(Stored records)
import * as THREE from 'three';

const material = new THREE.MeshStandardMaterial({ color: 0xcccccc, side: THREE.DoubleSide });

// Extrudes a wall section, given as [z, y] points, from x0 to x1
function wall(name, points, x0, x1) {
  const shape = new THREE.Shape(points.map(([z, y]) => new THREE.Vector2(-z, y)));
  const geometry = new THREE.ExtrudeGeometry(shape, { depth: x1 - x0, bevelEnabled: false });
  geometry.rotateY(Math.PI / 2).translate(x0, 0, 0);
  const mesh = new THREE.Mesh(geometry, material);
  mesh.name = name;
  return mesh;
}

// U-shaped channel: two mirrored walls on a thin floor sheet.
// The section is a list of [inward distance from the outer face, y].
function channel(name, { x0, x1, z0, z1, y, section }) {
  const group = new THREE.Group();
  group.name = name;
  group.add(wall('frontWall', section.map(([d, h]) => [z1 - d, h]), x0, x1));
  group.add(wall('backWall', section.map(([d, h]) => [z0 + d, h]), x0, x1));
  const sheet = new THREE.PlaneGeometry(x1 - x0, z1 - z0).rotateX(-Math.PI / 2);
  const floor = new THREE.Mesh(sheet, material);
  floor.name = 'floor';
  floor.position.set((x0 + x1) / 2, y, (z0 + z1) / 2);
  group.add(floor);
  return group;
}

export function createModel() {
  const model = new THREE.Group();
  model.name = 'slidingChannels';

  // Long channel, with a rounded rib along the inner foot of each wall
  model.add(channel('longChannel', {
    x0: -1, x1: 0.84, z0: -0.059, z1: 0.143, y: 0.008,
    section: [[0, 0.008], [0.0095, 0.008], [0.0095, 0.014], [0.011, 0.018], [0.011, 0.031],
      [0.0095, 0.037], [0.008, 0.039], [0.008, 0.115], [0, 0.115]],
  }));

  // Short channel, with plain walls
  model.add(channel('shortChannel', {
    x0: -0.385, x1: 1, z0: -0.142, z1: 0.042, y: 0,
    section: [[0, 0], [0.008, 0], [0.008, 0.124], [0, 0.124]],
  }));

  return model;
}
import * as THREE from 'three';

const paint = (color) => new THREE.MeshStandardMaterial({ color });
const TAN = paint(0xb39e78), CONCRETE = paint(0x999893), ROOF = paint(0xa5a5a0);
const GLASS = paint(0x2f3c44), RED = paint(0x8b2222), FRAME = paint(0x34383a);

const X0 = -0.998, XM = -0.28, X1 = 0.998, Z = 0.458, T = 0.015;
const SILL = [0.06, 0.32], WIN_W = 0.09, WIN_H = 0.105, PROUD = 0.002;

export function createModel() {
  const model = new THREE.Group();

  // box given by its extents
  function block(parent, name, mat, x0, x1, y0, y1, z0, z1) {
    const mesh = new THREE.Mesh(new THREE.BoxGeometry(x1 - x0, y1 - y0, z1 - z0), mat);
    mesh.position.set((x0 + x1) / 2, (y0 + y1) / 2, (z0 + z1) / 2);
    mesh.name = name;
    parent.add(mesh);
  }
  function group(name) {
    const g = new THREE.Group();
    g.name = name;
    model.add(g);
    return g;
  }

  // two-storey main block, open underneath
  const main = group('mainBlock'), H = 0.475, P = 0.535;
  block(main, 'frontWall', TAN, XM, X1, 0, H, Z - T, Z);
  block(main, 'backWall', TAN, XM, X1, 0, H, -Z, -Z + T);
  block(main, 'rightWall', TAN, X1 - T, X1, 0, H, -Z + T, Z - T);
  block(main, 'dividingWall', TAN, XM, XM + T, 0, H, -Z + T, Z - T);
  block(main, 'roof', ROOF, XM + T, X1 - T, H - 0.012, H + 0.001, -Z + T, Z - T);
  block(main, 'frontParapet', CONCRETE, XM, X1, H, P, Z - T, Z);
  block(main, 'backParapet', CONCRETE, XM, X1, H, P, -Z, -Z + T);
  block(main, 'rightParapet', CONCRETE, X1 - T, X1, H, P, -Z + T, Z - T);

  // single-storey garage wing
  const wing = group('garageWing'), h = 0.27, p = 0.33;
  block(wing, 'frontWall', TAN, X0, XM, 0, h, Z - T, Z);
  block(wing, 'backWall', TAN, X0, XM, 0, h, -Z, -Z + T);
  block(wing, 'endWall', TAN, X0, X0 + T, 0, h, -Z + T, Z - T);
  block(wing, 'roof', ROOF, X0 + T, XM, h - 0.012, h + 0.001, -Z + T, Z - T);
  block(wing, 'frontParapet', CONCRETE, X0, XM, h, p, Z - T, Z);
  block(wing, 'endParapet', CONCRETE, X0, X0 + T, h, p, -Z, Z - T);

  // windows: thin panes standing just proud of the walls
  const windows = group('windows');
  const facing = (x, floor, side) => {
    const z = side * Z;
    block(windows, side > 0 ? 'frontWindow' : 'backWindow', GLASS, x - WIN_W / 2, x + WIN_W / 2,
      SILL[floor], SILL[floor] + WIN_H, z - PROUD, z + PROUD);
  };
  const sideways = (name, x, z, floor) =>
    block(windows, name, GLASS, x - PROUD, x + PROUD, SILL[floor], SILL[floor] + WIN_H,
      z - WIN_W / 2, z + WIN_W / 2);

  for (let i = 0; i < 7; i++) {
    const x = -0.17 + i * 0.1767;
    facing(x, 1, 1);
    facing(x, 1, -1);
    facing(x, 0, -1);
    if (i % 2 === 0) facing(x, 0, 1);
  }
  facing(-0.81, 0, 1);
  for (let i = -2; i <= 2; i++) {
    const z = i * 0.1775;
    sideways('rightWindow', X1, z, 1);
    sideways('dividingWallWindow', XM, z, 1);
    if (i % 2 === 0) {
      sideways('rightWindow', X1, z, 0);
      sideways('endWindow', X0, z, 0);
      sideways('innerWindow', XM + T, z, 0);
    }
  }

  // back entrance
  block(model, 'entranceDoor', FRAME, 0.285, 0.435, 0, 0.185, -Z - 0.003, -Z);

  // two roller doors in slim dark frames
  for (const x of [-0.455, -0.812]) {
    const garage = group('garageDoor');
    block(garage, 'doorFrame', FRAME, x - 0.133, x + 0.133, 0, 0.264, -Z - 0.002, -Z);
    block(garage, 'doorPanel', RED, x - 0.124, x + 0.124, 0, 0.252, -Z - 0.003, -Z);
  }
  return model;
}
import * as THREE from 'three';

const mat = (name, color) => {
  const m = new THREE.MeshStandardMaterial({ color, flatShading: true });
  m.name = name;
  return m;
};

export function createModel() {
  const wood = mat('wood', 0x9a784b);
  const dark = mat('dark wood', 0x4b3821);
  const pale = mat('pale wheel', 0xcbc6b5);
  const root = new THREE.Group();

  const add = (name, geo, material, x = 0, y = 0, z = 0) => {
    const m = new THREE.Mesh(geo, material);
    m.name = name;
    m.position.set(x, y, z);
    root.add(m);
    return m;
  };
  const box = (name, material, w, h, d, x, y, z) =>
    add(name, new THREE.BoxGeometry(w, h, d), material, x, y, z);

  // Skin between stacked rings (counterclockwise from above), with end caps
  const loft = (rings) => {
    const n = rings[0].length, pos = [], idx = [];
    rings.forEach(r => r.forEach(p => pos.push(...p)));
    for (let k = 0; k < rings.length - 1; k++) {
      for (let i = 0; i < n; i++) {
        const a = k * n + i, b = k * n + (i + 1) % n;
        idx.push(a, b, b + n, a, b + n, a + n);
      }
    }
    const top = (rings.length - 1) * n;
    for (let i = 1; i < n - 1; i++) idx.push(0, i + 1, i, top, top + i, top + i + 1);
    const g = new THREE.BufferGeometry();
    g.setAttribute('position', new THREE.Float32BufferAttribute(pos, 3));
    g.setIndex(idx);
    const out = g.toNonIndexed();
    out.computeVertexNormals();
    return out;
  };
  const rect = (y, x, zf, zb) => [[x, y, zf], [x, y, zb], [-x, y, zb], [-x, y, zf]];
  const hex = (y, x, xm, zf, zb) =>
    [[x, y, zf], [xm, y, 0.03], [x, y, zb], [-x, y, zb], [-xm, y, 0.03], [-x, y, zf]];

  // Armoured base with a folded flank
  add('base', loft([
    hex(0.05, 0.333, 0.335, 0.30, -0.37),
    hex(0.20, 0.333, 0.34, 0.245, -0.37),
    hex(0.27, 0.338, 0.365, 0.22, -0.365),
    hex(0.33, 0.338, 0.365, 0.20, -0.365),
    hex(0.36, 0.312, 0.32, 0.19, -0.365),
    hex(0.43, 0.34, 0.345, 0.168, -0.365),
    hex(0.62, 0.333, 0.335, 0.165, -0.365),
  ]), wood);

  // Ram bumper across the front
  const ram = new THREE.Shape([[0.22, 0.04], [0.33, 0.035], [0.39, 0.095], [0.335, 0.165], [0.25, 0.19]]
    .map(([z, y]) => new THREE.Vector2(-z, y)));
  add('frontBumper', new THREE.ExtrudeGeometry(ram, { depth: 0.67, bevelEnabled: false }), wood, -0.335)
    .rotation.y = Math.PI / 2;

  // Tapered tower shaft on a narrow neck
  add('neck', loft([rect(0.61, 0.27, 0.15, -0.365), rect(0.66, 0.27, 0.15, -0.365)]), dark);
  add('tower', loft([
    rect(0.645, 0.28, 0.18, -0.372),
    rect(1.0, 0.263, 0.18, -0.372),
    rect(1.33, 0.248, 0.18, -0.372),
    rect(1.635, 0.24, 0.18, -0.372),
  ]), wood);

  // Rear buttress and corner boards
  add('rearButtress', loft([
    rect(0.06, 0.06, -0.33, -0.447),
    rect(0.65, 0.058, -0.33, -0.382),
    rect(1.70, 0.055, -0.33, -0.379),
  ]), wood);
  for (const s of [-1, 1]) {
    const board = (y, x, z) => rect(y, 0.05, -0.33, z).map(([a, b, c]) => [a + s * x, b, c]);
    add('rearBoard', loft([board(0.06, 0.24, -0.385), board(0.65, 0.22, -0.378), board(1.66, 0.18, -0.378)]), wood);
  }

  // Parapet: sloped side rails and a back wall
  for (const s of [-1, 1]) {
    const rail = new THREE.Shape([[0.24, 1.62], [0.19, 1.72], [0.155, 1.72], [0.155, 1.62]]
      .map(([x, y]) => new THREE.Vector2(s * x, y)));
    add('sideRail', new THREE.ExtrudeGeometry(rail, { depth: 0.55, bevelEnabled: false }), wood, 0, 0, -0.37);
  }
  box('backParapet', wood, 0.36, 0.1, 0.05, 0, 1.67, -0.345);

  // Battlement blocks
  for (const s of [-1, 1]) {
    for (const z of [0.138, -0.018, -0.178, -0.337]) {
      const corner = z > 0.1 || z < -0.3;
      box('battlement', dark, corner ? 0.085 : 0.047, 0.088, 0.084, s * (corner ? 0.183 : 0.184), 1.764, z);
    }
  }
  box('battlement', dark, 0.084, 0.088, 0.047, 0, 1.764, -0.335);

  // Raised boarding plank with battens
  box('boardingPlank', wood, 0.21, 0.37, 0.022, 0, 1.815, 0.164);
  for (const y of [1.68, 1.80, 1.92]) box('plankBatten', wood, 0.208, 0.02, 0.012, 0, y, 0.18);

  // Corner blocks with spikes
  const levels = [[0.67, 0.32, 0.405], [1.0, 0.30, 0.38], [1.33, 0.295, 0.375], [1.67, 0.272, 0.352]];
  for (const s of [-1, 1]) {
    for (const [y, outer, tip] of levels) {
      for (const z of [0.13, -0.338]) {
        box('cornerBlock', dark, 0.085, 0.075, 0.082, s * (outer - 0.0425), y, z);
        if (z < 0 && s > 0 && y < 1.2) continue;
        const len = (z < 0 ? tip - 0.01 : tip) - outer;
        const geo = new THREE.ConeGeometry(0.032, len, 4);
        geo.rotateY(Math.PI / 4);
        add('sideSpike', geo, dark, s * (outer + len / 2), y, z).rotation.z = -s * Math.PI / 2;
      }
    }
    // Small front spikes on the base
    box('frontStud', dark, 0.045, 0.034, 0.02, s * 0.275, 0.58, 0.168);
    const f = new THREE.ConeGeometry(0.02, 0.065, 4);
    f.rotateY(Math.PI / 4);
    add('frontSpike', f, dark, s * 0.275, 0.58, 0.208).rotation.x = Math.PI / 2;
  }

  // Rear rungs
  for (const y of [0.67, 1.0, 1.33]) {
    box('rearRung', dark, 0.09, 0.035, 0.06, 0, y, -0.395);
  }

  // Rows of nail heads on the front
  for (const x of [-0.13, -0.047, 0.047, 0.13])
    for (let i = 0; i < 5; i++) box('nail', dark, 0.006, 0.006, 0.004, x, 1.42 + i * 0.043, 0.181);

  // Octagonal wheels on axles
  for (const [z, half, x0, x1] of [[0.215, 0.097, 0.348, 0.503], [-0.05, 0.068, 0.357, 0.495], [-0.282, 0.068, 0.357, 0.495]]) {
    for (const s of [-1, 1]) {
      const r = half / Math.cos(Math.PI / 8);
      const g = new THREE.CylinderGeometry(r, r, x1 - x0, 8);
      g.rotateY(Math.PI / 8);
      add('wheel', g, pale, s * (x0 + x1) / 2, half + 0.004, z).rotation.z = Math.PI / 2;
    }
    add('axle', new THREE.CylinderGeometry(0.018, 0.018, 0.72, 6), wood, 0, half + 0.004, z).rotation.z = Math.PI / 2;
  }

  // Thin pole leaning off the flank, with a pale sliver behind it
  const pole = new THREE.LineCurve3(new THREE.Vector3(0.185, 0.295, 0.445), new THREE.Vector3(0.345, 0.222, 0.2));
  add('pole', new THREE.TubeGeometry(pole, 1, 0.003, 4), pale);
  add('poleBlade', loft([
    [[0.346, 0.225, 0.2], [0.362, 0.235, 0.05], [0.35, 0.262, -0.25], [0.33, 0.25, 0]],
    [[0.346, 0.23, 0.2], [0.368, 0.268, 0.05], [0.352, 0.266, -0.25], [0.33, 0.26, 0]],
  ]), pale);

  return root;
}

WHAT THE TASK REQUIRES >> Restate verbatim all lines from the start of the data through the line containing "geometry.rotateY(Math.PI / 2).translate(x0, 0, 0);", with both ends kept.

EXERCISE RESULT >>
import * as THREE from 'three';

const material = new THREE.MeshStandardMaterial({ color: 0xcccccc, side: THREE.DoubleSide });

// Extrudes a wall section, given as [z, y] points, from x0 to x1
function wall(name, points, x0, x1) {
  const shape = new THREE.Shape(points.map(([z, y]) => new THREE.Vector2(-z, y)));
  const geometry = new THREE.ExtrudeGeometry(shape, { depth: x1 - x0, bevelEnabled: false });
  geometry.rotateY(Math.PI / 2).translate(x0, 0, 0);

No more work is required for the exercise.